Nothing in the data may change. Copy all of it exactly.

--- START ---

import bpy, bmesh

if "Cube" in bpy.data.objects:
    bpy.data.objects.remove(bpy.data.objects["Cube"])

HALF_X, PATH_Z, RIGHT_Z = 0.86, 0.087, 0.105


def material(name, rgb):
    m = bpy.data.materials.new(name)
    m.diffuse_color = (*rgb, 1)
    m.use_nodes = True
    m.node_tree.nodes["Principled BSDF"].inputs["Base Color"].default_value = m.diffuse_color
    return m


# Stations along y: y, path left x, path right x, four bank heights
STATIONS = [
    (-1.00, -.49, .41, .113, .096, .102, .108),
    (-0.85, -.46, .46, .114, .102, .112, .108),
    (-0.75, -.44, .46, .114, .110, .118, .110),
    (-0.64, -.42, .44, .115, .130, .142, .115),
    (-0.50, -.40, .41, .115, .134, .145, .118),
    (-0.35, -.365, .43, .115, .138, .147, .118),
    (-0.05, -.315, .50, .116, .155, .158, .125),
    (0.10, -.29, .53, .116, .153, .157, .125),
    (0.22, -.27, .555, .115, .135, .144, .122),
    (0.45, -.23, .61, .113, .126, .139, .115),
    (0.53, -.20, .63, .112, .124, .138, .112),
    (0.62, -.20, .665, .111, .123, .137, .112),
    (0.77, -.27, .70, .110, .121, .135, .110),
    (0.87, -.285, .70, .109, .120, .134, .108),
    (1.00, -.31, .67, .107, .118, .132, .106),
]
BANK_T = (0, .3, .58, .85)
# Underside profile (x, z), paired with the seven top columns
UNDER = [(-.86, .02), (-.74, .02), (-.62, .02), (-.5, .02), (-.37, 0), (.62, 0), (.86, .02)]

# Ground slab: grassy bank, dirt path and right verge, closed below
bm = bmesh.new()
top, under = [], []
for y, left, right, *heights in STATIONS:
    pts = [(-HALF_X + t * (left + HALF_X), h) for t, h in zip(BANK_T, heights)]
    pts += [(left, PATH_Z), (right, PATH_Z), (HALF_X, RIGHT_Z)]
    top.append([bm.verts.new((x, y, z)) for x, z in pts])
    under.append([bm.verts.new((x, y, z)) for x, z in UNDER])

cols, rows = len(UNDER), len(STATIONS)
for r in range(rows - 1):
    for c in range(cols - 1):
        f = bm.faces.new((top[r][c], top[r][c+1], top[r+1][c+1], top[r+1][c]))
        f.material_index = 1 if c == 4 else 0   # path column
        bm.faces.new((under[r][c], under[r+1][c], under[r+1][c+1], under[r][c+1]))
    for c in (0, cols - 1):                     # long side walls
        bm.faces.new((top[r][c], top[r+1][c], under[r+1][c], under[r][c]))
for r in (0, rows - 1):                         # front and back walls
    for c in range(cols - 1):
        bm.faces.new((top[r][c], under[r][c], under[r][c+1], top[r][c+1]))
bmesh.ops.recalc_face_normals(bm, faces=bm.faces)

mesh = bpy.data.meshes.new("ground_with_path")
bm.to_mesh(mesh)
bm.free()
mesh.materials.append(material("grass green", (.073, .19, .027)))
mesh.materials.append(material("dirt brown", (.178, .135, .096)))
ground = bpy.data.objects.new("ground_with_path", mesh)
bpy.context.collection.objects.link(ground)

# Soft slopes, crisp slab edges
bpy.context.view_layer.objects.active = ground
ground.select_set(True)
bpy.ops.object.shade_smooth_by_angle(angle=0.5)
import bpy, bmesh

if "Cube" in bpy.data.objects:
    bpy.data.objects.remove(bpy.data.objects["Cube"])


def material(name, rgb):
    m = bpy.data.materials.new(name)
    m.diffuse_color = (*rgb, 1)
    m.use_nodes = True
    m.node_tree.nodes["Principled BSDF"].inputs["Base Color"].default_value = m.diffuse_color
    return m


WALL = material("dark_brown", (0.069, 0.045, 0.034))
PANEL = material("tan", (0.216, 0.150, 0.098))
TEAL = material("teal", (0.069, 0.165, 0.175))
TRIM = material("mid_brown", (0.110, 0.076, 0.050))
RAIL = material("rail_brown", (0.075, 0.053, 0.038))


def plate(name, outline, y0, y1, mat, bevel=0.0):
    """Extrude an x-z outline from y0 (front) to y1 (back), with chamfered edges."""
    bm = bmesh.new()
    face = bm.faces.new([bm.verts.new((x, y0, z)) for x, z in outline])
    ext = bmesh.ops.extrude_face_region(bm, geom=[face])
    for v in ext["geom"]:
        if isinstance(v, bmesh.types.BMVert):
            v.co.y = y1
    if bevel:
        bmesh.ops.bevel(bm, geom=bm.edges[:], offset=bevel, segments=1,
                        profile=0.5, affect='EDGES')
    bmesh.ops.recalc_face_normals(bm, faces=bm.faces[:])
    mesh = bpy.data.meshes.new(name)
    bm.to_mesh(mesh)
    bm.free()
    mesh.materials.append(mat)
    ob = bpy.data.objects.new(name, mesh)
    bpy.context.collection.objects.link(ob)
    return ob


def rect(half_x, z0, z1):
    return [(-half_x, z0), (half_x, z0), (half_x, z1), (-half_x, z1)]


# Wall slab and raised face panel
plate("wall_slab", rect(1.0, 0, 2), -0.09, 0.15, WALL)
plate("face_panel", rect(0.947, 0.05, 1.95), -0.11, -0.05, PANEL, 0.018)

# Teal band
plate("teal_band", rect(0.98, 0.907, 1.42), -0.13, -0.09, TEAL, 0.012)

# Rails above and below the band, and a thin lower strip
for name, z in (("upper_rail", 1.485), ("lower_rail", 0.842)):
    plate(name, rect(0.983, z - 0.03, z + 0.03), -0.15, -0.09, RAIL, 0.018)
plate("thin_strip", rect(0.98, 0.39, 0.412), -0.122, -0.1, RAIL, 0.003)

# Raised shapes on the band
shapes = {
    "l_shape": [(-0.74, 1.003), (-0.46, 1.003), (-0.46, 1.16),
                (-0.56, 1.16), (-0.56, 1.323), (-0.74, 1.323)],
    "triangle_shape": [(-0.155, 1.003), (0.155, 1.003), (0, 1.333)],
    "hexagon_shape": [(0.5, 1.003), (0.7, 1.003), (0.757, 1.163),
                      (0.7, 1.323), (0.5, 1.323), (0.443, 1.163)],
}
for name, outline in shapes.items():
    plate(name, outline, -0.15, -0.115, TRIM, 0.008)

--- END ---

**Answer for the task**.
import bpy, bmesh

if "Cube" in bpy.data.objects:
    bpy.data.objects.remove(bpy.data.objects["Cube"])

HALF_X, PATH_Z, RIGHT_Z = 0.86, 0.087, 0.105


def material(name, rgb):
    m = bpy.data.materials.new(name)
    m.diffuse_color = (*rgb, 1)
    m.use_nodes = True
    m.node_tree.nodes["Principled BSDF"].inputs["Base Color"].default_value = m.diffuse_color
    return m


# Stations along y: y, path left x, path right x, four bank heights
STATIONS = [
    (-1.00, -.49, .41, .113, .096, .102, .108),
    (-0.85, -.46, .46, .114, .102, .112, .108),
    (-0.75, -.44, .46, .114, .110, .118, .110),
    (-0.64, -.42, .44, .115, .130, .142, .115),
    (-0.50, -.40, .41, .115, .134, .145, .118),
    (-0.35, -.365, .43, .115, .138, .147, .118),
    (-0.05, -.315, .50, .116, .155, .158, .125),
    (0.10, -.29, .53, .116, .153, .157, .125),
    (0.22, -.27, .555, .115, .135, .144, .122),
    (0.45, -.23, .61, .113, .126, .139, .115),
    (0.53, -.20, .63, .112, .124, .138, .112),
    (0.62, -.20, .665, .111, .123, .137, .112),
    (0.77, -.27, .70, .110, .121, .135, .110),
    (0.87, -.285, .70, .109, .120, .134, .108),
    (1.00, -.31, .67, .107, .118, .132, .106),
]
BANK_T = (0, .3, .58, .85)
# Underside profile (x, z), paired with the seven top columns
UNDER = [(-.86, .02), (-.74, .02), (-.62, .02), (-.5, .02), (-.37, 0), (.62, 0), (.86, .02)]

# Ground slab: grassy bank, dirt path and right verge, closed below
bm = bmesh.new()
top, under = [], []
for y, left, right, *heights in STATIONS:
    pts = [(-HALF_X + t * (left + HALF_X), h) for t, h in zip(BANK_T, heights)]
    pts += [(left, PATH_Z), (right, PATH_Z), (HALF_X, RIGHT_Z)]
    top.append([bm.verts.new((x, y, z)) for x, z in pts])
    under.append([bm.verts.new((x, y, z)) for x, z in UNDER])

cols, rows = len(UNDER), len(STATIONS)
for r in range(rows - 1):
    for c in range(cols - 1):
        f = bm.faces.new((top[r][c], top[r][c+1], top[r+1][c+1], top[r+1][c]))
        f.material_index = 1 if c == 4 else 0   # path column
        bm.faces.new((under[r][c], under[r+1][c], under[r+1][c+1], under[r][c+1]))
    for c in (0, cols - 1):                     # long side walls
        bm.faces.new((top[r][c], top[r+1][c], under[r+1][c], under[r][c]))
for r in (0, rows - 1):                         # front and back walls
    for c in range(cols - 1):
        bm.faces.new((top[r][c], under[r][c], under[r][c+1], top[r][c+1]))
bmesh.ops.recalc_face_normals(bm, faces=bm.faces)

mesh = bpy.data.meshes.new("ground_with_path")
bm.to_mesh(mesh)
bm.free()
mesh.materials.append(material("grass green", (.073, .19, .027)))
mesh.materials.append(material("dirt brown", (.178, .135, .096)))
ground = bpy.data.objects.new("ground_with_path", mesh)
bpy.context.collection.objects.link(ground)

# Soft slopes, crisp slab edges
bpy.context.view_layer.objects.active = ground
ground.select_set(True)
bpy.ops.object.shade_smooth_by_angle(angle=0.5)
import bpy, bmesh

if "Cube" in bpy.data.objects:
    bpy.data.objects.remove(bpy.data.objects["Cube"])


def material(name, rgb):
    m = bpy.data.materials.new(name)
    m.diffuse_color = (*rgb, 1)
    m.use_nodes = True
    m.node_tree.nodes["Principled BSDF"].inputs["Base Color"].default_value = m.diffuse_color
    return m


WALL = material("dark_brown", (0.069, 0.045, 0.034))
PANEL = material("tan", (0.216, 0.150, 0.098))
TEAL = material("teal", (0.069, 0.165, 0.175))
TRIM = material("mid_brown", (0.110, 0.076, 0.050))
RAIL = material("rail_brown", (0.075, 0.053, 0.038))


def plate(name, outline, y0, y1, mat, bevel=0.0):
    """Extrude an x-z outline from y0 (front) to y1 (back), with chamfered edges."""
    bm = bmesh.new()
    face = bm.faces.new([bm.verts.new((x, y0, z)) for x, z in outline])
    ext = bmesh.ops.extrude_face_region(bm, geom=[face])
    for v in ext["geom"]:
        if isinstance(v, bmesh.types.BMVert):
            v.co.y = y1
    if bevel:
        bmesh.ops.bevel(bm, geom=bm.edges[:], offset=bevel, segments=1,
                        profile=0.5, affect='EDGES')
    bmesh.ops.recalc_face_normals(bm, faces=bm.faces[:])
    mesh = bpy.data.meshes.new(name)
    bm.to_mesh(mesh)
    bm.free()
    mesh.materials.append(mat)
    ob = bpy.data.objects.new(name, mesh)
    bpy.context.collection.objects.link(ob)
    return ob


def rect(half_x, z0, z1):
    return [(-half_x, z0), (half_x, z0), (half_x, z1), (-half_x, z1)]


# Wall slab and raised face panel
plate("wall_slab", rect(1.0, 0, 2), -0.09, 0.15, WALL)
plate("face_panel", rect(0.947, 0.05, 1.95), -0.11, -0.05, PANEL, 0.018)

# Teal band
plate("teal_band", rect(0.98, 0.907, 1.42), -0.13, -0.09, TEAL, 0.012)

# Rails above and below the band, and a thin lower strip
for name, z in (("upper_rail", 1.485), ("lower_rail", 0.842)):
    plate(name, rect(0.983, z - 0.03, z + 0.03), -0.15, -0.09, RAIL, 0.018)
plate("thin_strip", rect(0.98, 0.39, 0.412), -0.122, -0.1, RAIL, 0.003)

# Raised shapes on the band
shapes = {
    "l_shape": [(-0.74, 1.003), (-0.46, 1.003), (-0.46, 1.16),
                (-0.56, 1.16), (-0.56, 1.323), (-0.74, 1.323)],
    "triangle_shape": [(-0.155, 1.003), (0.155, 1.003), (0, 1.333)],
    "hexagon_shape": [(0.5, 1.003), (0.7, 1.003), (0.757, 1.163),
                      (0.7, 1.323), (0.5, 1.323), (0.443, 1.163)],
}
for name, outline in shapes.items():
    plate(name, outline, -0.15, -0.115, TRIM, 0.008)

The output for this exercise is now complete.